The Profession of the Print Publisher in the long 16th century
Session at the Annual Meeting of The Sixteenth Century Society & Conference (SCSC), Nov. 1-4, 2018, Albuquerque NM
Deadline: March 15, 2015
From: Femke Speelberg, Dept. of Drawings and prints, The Metropolitan Museum of Art
Session co-sponsored by the Association of Print Scholars (APS)
One of the most revolutionary changes to the field of printmaking over the course of the long sixteenth century was the growing role and influence of the print publisher. While still a rare, or almost undocumented phenomenon around 1500, by the turn of the following century the print market was largely controlled by individual entrepreneurs and well-established publishing firms. The business of print production necessitated new structures of organization, a division of labor and the creation of sales and marketing techniques that profoundly influenced choices of style, technique, subject matter and formatting, as well as taste and collecting practices.
While neglected in early print scholarship in favor of the artistic contributions of the inventor and or printmaker, in recent years much new information about the role of the publisher has come to light through conferences, exhibitions and publications. Much of this work is (by necessity) of monographic nature, focusing on individual publishers and their output. This session seeks to highlight in particular new research that further elucidates the wide-ranging functions performed by the early-modern print publisher, and through a combination of papers expand our comprehension of the local, national and transnational influence of this new profession on the print market.

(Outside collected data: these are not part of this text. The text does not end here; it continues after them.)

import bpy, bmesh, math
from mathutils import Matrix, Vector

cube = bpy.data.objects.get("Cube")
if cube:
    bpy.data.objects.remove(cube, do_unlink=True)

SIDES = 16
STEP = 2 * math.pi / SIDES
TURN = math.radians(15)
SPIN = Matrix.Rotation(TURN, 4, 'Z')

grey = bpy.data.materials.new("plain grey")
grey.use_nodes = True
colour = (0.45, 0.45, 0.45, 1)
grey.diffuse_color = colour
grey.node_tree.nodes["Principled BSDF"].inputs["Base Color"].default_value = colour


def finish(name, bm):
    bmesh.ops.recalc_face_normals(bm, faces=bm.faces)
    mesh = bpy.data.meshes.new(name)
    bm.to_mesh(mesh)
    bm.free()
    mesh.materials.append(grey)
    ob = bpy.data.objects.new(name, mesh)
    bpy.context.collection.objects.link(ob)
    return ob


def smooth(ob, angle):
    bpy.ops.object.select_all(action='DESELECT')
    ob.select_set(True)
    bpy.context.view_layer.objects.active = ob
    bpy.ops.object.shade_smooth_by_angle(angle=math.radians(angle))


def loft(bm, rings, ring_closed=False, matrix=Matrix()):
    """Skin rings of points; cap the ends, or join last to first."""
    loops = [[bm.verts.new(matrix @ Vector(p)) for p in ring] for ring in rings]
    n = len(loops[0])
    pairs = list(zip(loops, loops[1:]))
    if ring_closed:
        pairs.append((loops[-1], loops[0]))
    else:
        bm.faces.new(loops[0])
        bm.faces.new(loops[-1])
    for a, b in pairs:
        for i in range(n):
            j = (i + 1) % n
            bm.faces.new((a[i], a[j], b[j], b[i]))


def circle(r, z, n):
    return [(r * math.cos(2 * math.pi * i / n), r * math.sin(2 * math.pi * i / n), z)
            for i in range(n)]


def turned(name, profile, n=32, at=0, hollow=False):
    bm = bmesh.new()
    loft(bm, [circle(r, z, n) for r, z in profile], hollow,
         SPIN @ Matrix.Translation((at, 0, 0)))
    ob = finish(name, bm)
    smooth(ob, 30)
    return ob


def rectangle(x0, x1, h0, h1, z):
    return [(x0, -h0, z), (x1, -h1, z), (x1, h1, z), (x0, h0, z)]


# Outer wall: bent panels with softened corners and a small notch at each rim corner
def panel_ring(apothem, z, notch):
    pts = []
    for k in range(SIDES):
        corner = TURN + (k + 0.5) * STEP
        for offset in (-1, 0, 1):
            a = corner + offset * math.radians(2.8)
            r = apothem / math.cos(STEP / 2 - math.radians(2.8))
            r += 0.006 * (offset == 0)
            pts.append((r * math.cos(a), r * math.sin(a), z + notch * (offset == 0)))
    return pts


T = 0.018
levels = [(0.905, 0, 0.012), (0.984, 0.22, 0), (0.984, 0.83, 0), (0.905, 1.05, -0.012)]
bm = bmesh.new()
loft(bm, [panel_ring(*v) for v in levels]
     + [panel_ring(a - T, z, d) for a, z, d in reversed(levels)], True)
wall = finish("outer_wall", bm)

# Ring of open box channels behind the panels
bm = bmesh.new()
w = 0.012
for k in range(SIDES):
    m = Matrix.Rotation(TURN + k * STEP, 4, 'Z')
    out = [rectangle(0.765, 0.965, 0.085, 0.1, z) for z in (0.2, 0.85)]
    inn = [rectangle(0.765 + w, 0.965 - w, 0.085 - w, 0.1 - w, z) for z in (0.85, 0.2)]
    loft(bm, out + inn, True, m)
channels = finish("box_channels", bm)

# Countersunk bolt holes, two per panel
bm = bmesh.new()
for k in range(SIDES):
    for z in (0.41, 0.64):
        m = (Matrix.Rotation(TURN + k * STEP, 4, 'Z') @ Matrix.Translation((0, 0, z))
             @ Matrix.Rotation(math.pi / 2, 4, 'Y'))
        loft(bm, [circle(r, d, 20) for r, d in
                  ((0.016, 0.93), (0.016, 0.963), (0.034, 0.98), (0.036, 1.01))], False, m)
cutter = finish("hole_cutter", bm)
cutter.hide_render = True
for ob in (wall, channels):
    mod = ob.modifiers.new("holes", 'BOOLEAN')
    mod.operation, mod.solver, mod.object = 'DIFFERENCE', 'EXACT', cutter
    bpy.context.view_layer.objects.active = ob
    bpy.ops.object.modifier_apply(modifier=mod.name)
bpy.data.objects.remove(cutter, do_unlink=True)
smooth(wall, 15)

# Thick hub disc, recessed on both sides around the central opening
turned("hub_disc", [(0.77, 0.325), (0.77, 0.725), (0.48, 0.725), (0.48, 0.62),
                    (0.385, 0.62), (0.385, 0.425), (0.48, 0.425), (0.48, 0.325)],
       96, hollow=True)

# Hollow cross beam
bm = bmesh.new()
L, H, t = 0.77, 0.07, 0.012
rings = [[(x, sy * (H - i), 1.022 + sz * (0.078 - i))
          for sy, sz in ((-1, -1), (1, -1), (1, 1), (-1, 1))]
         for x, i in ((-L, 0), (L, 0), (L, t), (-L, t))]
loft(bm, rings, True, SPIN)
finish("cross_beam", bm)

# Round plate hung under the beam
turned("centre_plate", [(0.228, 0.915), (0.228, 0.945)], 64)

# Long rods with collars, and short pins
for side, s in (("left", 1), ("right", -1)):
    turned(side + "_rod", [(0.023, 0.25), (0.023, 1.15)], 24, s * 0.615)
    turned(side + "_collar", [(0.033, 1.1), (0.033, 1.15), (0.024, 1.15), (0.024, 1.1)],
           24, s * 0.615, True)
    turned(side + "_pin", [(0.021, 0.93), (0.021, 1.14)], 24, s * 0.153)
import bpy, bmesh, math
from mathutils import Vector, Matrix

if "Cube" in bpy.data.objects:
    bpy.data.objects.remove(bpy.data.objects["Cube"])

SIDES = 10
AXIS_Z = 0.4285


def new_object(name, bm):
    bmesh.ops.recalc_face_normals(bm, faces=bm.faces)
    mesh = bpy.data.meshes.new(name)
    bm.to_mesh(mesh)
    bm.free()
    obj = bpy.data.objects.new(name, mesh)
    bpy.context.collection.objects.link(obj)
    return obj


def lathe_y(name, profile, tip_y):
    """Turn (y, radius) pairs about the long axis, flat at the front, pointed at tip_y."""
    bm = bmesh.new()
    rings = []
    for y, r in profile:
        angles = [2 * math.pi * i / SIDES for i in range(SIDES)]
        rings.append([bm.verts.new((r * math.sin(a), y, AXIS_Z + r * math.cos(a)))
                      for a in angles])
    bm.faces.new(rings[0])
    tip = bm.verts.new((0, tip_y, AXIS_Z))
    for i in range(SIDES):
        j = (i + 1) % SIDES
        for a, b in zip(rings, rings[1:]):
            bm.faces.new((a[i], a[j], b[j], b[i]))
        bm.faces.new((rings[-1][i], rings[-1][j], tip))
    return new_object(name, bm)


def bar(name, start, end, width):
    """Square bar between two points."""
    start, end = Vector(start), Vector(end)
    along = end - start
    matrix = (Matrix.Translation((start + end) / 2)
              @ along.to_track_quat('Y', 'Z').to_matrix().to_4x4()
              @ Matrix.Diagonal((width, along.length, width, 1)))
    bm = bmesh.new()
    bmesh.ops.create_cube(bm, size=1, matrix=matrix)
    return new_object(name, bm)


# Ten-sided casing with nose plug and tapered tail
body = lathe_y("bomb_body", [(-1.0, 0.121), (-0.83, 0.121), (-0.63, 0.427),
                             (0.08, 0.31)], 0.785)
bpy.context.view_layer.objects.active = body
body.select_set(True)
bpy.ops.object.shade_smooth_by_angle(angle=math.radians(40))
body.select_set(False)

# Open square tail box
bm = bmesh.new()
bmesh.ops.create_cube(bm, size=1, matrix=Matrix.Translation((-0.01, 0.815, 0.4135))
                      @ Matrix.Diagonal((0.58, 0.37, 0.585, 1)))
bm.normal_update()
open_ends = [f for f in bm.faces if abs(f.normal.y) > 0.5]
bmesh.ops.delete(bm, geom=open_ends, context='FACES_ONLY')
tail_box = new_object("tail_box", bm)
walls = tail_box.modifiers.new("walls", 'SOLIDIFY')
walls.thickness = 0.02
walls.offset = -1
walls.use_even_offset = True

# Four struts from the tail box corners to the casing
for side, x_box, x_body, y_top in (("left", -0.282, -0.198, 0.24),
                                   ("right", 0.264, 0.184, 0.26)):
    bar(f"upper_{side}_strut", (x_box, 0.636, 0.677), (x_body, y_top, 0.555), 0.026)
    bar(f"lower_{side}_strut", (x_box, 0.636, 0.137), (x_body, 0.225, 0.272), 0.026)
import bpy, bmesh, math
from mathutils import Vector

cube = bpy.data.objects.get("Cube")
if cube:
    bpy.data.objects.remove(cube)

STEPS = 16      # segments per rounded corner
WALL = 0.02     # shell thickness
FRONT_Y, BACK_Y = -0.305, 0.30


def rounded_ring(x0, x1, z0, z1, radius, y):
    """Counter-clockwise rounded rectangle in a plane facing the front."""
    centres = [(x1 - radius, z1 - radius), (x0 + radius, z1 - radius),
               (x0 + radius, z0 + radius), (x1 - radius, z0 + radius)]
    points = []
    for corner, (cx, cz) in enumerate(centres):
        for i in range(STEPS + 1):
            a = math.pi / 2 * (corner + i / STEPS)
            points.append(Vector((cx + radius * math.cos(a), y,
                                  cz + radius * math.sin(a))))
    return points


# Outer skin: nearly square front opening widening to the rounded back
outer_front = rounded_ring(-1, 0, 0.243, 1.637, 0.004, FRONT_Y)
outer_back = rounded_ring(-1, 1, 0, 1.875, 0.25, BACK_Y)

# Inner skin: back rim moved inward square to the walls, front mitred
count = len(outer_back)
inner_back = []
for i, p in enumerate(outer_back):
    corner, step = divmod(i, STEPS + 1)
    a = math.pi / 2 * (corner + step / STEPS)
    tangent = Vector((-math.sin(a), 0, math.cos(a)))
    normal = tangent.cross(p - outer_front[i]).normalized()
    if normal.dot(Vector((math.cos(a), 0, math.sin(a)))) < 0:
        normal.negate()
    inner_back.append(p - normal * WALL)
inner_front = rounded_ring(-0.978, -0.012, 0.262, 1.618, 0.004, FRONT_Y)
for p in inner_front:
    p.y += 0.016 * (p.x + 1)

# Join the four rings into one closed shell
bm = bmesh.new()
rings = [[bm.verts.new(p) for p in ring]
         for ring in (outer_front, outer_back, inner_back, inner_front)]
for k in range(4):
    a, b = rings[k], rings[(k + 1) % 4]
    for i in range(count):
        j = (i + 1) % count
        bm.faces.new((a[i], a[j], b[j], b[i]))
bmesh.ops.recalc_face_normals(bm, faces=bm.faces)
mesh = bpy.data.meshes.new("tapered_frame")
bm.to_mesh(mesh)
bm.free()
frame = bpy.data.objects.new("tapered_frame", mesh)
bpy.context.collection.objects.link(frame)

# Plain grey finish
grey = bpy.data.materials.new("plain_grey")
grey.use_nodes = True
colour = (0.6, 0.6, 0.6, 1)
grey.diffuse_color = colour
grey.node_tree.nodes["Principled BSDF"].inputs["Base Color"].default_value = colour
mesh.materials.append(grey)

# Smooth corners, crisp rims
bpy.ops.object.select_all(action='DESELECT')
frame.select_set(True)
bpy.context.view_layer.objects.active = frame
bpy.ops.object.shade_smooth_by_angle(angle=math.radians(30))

Papers are encouraged to focus on:
– Early print publishers and entrepreneurs
– Specialized publishers
– Publishers commissioning prints
– Working relationships between publishers and printmakers
– (Exclusive) Collaborations with individual artists
– Publishers shaping the print market / collecting practices
– Publishers influencing format / specialized subject matter
– Publishers sourcing prints from elsewhere
– Networks of Print Publishers
– Rivalry and Competition between Print Publishers
– Selling techniques
– A Publishers Print stock and stock lists
Please submit an abstract (max. 200 words) and a brief bio (not to exceed 300 words) to Femke Speelberg (Femke.Speelberg@metmuseum.org) by March 15, 2018. Papers will be chosen for one or possibly two sessions to be held during the annual meeting of the Sixteenth Century Society in Albuquerque, New Mexico. You will receive notification from the conveners by April 2, 2018.
Call for Papers: